What is a DOI Number?

Some links on this page may take you to non-federal websites. Their policies may differ from this site.
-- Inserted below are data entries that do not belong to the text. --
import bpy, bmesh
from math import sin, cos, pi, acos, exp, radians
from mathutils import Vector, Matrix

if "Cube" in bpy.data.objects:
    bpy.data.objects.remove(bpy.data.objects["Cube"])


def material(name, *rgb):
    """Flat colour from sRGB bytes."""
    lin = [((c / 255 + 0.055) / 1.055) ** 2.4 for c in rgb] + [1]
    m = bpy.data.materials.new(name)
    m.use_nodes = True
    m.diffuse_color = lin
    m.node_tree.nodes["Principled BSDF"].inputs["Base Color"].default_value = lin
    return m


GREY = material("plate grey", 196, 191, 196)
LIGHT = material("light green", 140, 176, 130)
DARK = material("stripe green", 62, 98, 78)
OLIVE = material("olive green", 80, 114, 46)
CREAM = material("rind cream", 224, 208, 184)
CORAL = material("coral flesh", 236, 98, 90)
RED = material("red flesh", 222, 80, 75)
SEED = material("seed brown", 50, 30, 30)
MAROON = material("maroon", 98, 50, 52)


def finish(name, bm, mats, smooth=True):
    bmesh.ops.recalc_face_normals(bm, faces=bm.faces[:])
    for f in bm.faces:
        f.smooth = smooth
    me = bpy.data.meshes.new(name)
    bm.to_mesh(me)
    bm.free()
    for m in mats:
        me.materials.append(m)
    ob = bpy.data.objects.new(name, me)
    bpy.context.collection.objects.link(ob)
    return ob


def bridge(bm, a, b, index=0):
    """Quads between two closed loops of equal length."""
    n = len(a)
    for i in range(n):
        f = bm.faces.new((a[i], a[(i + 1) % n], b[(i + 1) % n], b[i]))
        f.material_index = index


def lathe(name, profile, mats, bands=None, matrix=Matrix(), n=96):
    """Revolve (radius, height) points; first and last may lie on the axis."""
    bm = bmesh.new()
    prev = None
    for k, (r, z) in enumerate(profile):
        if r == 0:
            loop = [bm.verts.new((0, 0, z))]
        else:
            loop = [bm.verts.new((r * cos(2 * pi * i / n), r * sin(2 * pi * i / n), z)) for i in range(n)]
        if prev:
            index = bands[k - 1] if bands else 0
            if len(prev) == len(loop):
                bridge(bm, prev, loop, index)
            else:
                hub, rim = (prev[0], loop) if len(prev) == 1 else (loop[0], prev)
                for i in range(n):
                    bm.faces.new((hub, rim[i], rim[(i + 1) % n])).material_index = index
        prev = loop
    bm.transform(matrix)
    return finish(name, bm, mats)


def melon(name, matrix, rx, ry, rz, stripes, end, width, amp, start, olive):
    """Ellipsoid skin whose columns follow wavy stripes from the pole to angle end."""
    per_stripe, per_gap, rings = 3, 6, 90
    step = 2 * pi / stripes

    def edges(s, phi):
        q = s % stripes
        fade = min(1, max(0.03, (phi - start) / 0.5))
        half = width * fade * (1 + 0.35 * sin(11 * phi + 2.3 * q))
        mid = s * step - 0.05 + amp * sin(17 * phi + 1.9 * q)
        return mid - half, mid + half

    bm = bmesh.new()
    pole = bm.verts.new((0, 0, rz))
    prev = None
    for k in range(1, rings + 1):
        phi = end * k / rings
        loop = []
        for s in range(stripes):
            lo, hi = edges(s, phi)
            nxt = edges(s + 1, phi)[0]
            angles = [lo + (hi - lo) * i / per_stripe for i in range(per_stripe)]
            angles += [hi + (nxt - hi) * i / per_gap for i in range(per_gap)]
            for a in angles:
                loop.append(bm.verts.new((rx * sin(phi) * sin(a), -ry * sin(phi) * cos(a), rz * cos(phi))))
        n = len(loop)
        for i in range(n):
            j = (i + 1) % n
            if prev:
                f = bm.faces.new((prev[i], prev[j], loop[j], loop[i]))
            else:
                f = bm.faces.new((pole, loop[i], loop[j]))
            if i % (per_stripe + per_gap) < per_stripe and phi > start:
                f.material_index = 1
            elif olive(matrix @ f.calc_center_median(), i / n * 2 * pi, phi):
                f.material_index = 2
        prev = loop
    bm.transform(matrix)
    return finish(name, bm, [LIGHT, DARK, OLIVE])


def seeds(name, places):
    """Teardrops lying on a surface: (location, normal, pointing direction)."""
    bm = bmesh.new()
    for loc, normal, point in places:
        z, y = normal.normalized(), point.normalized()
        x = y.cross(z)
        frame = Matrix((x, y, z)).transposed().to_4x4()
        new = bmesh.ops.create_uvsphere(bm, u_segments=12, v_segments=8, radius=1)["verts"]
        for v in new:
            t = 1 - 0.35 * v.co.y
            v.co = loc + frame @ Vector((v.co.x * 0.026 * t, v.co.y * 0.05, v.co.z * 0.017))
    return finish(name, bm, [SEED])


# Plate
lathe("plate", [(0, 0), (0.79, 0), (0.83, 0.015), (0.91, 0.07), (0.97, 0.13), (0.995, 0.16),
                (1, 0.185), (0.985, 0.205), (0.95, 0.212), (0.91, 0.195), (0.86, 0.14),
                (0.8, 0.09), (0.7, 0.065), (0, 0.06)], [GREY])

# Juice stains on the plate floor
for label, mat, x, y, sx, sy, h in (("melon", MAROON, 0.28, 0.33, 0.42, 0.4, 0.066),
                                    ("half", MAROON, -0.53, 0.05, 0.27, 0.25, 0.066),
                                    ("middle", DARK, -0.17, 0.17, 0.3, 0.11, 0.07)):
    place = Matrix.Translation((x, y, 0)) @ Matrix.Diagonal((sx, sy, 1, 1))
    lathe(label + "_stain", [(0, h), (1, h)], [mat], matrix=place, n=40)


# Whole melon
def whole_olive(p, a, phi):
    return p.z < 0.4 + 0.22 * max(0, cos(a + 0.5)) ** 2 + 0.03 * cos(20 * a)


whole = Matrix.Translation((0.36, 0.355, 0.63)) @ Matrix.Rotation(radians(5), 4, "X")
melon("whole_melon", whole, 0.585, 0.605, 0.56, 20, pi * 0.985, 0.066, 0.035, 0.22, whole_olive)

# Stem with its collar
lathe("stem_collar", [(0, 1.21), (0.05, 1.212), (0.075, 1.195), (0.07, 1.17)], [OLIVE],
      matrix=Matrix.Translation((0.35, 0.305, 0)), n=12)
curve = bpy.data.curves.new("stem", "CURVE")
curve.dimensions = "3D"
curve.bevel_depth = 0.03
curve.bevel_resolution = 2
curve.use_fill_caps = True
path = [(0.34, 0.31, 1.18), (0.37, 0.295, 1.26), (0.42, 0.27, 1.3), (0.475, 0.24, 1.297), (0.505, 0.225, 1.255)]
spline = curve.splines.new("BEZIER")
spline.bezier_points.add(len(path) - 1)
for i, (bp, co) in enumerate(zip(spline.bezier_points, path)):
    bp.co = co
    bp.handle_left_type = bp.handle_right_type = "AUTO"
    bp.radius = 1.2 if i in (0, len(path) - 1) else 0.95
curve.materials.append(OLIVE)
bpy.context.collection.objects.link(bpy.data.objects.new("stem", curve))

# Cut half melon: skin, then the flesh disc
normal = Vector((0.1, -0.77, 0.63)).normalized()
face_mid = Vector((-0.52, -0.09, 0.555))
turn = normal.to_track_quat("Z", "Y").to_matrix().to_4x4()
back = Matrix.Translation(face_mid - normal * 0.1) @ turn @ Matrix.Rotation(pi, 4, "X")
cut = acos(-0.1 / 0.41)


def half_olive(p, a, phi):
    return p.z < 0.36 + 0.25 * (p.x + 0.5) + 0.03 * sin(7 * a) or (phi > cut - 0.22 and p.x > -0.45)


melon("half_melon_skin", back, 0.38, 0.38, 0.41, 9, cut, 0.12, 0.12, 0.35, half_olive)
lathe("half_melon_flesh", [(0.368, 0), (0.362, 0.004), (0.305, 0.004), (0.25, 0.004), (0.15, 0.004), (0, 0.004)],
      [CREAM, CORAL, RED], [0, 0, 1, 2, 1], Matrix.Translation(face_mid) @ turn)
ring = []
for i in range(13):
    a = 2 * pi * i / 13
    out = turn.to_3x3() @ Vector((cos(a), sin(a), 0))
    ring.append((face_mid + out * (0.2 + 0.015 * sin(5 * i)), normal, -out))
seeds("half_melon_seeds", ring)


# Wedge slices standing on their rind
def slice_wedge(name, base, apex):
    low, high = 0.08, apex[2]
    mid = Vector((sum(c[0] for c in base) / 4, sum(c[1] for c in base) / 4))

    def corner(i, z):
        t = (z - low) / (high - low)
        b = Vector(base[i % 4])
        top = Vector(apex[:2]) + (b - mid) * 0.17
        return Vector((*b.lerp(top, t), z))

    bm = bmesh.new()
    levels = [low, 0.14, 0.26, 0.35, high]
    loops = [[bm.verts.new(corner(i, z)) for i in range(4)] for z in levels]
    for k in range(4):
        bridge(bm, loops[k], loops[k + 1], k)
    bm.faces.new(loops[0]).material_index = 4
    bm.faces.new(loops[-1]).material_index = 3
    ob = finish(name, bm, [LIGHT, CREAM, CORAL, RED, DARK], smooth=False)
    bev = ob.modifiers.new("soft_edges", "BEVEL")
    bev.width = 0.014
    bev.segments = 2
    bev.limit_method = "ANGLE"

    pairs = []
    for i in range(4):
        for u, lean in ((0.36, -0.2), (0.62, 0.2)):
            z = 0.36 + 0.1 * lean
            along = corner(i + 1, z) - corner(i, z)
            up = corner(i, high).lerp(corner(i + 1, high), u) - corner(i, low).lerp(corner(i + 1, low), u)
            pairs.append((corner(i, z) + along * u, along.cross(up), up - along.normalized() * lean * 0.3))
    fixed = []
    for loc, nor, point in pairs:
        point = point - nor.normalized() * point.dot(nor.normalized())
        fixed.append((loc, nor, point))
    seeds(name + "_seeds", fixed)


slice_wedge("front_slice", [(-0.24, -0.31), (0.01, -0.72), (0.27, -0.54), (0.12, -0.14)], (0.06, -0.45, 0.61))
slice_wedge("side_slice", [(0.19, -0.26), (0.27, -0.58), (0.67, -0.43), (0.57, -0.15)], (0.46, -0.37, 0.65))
  1. The importance of fish consumption as the primary pathway of human exposure to mercury and the establishment of fish consumption advisories to protect human health have led to large fish tissue monitoring programs worldwide. Data on fish tissue mercury concentrations collected by state, tribal, and provincial governments via contaminant monitoring programs have been compiled into large data bases by the U.S. Environmental Protection Agency’s Great Lakes National Monitoring Program Office (GLNPO), the Ontario Ministry of the Environment’s Fish Contaminants Monitoring and Surveillance Program (FMSP), and many others. These data have been used by a wide range of governmental and academic investigators worldwide to examine long-term and recent trends in fish tissue mercury concentrations. The largest component of the trend literature is for North American freshwater species important in recreational fisheries. This review of temporal trends in fish tissue mercury concentrations focused on published results from freshwater fisheries of North America as well as marine fisheries worldwide. Trends in fish tissue mercury concentrations in North American lakes with marked overall decreases were reported over the period 1972–2016. These trends are consistent with reported mercury emission declines as well as trends in wet deposition across the U.S. and Canada. More recently, amore »leveling-off in the rate of decreases or increases in fish tissue mercury concentrations has been reported. Increased emissions of mercury from global sources beginning between 1990 and 1995, despite a decrease in North American emissions, have been advanced as an explanation for the observed changes in fish tissue trends. In addition to increased atmospheric deposition, the other factors identified to explain the observed mercury increases in the affected fish species include a systematic shift in the food-web structure with the introduction of non-native species, creating a new or expanding role for sediments as a net source for mercury. The influences of climate change have also been identified as contributing factors, including considerations such as increases in temperature (resulting in metabolic changes and higher uptake rates of methylmercury), increased rainfall intensity and runoff (hydrologic export of organic matter carrying HgII from watersheds to surface water), and water level fluctuations that alter either the methylation of mercury or the mobilization of monomethylmercury. The primary source of mercury exposure in the human diet in North America is from the commercial fish and seafood market which is dominated (>90%) by marine species. However, very little information is available on mercury trends in marine fisheries. Most of the data used in the published marine trend studies are assembled from earlier reports. The data collection efforts are generally intermittent, and the spatial and fish-size distribution of the target species vary widely. As a result, convincing evidence for the existence of fish tissue mercury trends in marine fish is generally lacking. However, there is some evidence from sampling of large, longlived commercially-important fish showing both lower mercury concentrations in the North Atlantic in response to reduced anthropogenic mercury emission rates in North America and increases in fish tissue mercury concentrations over time in the North Pacific in response to increased mercury loading.« less
  2. Abstract

    Because seawater temperature is correlated with viscosity, temperature changes may impact small zooplankton through a mechanical pathway, separately from any thermally-induced effects on metabolism. We evaluated both viscous and thermal effects on copepod feeding in experiments where viscosity was manipulated separately from temperature using a non-toxic polymer. Two copepod species, Acartia tonsa and Parvocalanus crassirostris, feeding on two monoalgal diets (a diatom and a dinoflagellate) were compared. At constant temperature, increase in viscosity nearly always reduced feeding; at constant viscosity, changes in temperature had no effect on feeding. The effects of viscosity and temperature were more pronounced for the diatom than the flagellate prey. Overall, reductions in zooplankton feeding at cold temperatures can be explained primarily by the mechanical effect of viscosity. Q10 values for copepod feeding (1.0–7.9), calculated from the present data and from the literature, were generally higher and more variable than Q10 values from the literature for copepod respiration (1.5–3.1) indicating that, at cold temperatures, feeding is more dramatically suppressed than metabolism. We conclude that (i) high viscosity may inhibit copepod feeding, and (ii) this viscous effect on feeding (rather than a thermal effect on metabolism) may influence the cold-temperature bounds of zooplankton populations.